## EXERCISE OBJECTIVE
Go through the data below and return each line where the string "length" occurs.

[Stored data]
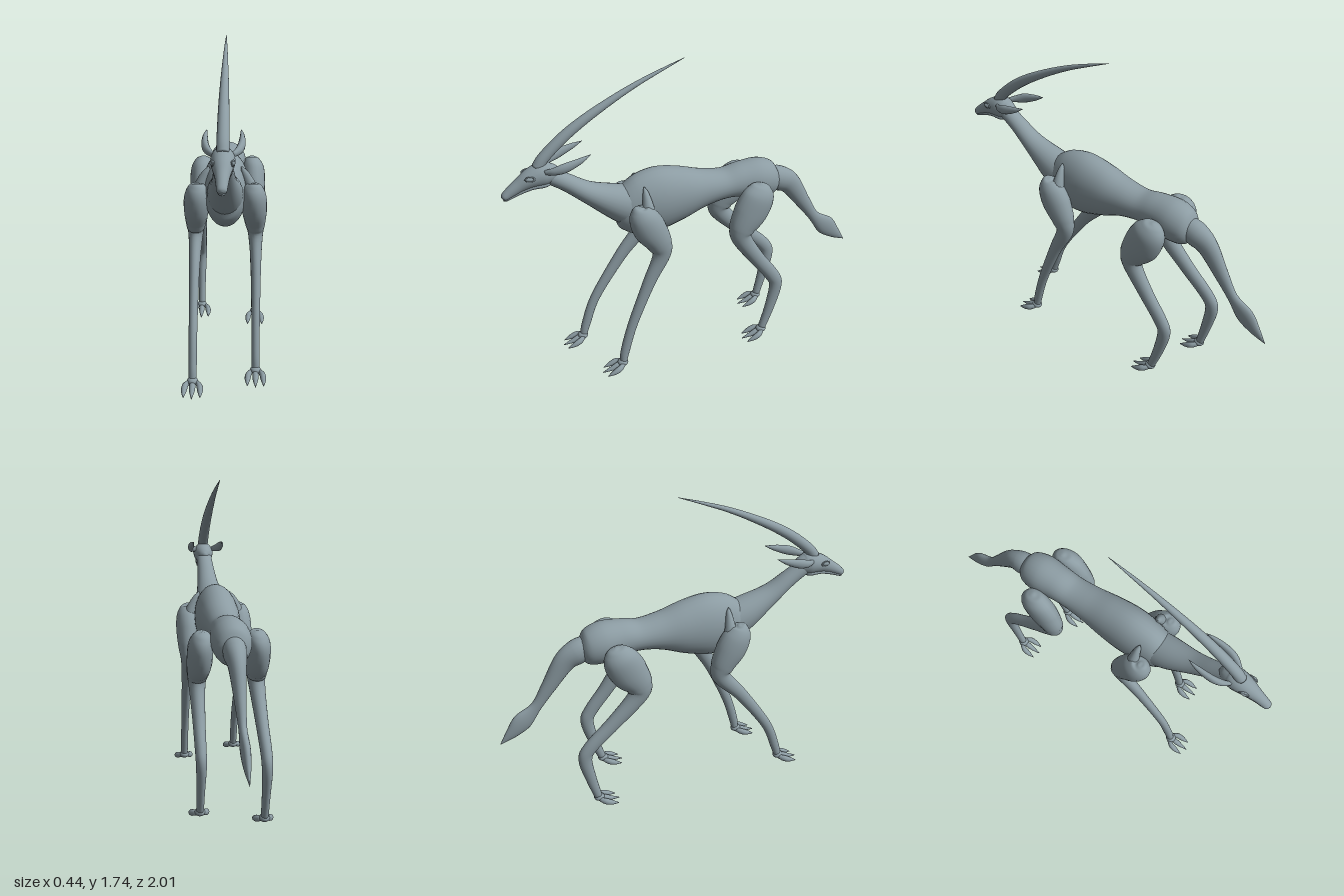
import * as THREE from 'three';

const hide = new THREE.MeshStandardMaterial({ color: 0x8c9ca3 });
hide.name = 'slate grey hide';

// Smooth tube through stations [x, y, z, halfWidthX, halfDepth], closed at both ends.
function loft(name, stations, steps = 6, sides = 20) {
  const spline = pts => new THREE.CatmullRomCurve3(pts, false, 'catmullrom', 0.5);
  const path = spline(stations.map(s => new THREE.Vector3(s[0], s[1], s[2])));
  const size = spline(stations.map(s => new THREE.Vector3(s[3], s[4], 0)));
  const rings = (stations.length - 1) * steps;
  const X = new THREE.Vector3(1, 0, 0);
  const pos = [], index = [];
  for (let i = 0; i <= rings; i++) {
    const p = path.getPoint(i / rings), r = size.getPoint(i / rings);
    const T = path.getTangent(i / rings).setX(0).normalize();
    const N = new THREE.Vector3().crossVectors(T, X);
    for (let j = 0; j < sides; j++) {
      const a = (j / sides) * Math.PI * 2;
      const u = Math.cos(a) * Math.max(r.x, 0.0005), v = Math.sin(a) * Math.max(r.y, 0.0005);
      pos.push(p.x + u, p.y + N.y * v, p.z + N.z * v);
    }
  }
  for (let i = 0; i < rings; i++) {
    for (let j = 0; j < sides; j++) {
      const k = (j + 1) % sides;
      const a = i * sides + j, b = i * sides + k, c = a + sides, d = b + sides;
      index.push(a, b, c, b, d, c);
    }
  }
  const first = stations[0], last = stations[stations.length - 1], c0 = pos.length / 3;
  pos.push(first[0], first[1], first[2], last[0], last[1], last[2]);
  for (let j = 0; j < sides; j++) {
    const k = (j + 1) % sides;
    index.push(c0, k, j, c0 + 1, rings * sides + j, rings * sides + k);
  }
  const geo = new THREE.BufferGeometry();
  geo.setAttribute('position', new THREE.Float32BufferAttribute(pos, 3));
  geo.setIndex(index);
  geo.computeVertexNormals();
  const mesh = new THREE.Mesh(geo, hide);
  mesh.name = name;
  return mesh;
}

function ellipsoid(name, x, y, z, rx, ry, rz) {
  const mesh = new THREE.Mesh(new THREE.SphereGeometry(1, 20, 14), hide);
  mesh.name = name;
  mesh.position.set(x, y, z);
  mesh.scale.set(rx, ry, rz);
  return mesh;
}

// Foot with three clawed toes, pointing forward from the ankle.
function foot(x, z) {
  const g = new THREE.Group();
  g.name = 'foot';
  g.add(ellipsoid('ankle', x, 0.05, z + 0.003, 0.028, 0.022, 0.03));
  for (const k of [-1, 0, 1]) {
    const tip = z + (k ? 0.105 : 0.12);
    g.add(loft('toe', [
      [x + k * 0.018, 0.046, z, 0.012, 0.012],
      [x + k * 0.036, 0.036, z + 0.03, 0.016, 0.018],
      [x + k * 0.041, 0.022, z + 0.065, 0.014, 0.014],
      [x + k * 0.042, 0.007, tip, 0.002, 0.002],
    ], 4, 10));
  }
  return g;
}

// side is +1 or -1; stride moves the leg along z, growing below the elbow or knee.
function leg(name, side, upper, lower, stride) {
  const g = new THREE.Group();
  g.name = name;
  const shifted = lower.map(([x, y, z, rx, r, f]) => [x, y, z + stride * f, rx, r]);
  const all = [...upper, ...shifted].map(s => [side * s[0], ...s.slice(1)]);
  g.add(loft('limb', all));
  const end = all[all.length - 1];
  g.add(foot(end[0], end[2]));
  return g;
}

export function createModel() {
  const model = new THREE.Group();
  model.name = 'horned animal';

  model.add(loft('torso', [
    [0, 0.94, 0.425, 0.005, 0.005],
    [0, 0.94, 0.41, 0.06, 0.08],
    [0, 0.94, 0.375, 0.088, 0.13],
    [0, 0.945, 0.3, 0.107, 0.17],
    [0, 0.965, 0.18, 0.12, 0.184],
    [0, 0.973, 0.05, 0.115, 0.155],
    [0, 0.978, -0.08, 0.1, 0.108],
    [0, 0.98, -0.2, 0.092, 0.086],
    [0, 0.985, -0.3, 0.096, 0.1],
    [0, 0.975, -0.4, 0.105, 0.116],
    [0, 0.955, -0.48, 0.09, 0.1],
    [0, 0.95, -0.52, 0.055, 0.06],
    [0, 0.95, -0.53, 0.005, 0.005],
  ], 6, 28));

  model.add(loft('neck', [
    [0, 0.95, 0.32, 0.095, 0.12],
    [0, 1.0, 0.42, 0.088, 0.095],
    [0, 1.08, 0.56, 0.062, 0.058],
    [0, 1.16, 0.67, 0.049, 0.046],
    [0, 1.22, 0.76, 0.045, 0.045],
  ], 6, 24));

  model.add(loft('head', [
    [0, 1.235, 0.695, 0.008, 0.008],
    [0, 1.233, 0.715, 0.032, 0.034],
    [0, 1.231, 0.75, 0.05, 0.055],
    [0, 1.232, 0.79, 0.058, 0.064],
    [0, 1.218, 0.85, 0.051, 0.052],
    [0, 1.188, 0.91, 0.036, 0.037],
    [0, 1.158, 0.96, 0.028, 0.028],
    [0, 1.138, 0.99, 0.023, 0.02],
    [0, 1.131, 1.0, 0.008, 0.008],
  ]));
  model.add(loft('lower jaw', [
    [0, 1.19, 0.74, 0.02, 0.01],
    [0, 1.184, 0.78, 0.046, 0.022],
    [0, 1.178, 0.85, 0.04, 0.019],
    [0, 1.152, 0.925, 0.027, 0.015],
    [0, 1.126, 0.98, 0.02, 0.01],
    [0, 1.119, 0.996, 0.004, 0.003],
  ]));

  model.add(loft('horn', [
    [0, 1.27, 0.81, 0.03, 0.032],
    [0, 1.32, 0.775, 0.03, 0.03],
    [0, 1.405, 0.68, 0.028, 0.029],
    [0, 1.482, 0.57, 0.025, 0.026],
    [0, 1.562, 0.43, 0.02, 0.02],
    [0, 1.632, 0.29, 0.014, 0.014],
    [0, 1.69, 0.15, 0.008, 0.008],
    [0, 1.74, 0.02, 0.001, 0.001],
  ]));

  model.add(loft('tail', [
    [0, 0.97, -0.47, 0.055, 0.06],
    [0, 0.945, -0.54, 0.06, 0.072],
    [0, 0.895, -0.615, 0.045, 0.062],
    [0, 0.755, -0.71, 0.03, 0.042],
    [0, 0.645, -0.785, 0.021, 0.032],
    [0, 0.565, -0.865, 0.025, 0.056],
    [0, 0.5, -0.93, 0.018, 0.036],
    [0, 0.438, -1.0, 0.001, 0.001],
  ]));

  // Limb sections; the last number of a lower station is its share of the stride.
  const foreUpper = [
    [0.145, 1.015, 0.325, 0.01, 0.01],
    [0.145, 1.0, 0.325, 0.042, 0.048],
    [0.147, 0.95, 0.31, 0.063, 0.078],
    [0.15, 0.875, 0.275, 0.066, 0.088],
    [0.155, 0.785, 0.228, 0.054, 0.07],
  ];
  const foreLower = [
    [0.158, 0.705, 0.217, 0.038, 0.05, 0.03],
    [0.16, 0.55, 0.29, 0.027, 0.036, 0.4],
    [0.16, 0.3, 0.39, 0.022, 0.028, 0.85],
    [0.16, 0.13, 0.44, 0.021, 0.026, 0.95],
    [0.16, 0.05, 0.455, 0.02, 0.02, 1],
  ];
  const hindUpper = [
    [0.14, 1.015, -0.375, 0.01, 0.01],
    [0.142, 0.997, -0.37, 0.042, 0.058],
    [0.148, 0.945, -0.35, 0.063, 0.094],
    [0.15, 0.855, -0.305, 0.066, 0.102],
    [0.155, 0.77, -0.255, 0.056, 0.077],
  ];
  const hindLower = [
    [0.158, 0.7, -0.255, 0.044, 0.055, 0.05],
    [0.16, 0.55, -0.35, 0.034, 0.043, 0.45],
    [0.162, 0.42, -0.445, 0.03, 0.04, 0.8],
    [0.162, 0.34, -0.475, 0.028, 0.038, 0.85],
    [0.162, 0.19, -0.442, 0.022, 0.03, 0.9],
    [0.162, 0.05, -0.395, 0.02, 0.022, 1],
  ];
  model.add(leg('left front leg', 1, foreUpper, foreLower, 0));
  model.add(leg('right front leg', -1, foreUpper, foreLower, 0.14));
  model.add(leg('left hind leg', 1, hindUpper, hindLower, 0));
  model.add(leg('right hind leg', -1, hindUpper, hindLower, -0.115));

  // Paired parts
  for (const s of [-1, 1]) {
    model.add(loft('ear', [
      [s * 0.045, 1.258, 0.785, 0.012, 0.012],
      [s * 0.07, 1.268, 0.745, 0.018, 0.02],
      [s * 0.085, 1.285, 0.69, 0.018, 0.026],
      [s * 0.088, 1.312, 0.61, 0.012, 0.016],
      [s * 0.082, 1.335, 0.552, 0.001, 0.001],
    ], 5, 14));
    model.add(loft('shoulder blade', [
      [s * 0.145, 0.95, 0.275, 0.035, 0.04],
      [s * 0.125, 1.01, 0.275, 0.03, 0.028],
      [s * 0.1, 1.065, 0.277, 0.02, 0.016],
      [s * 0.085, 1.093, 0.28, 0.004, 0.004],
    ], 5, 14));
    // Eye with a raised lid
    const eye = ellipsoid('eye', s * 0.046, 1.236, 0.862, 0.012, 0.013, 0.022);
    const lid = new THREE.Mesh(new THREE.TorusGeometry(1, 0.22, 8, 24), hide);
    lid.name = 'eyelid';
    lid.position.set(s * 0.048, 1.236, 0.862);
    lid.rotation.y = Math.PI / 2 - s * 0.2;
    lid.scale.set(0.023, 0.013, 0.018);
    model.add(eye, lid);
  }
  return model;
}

## RESULT OF THIS TASK
  const rings = (stations.length - 1) * steps;
  const first = stations[0], last = stations[stations.length - 1], c0 = pos.length / 3;
  const end = all[all.length - 1];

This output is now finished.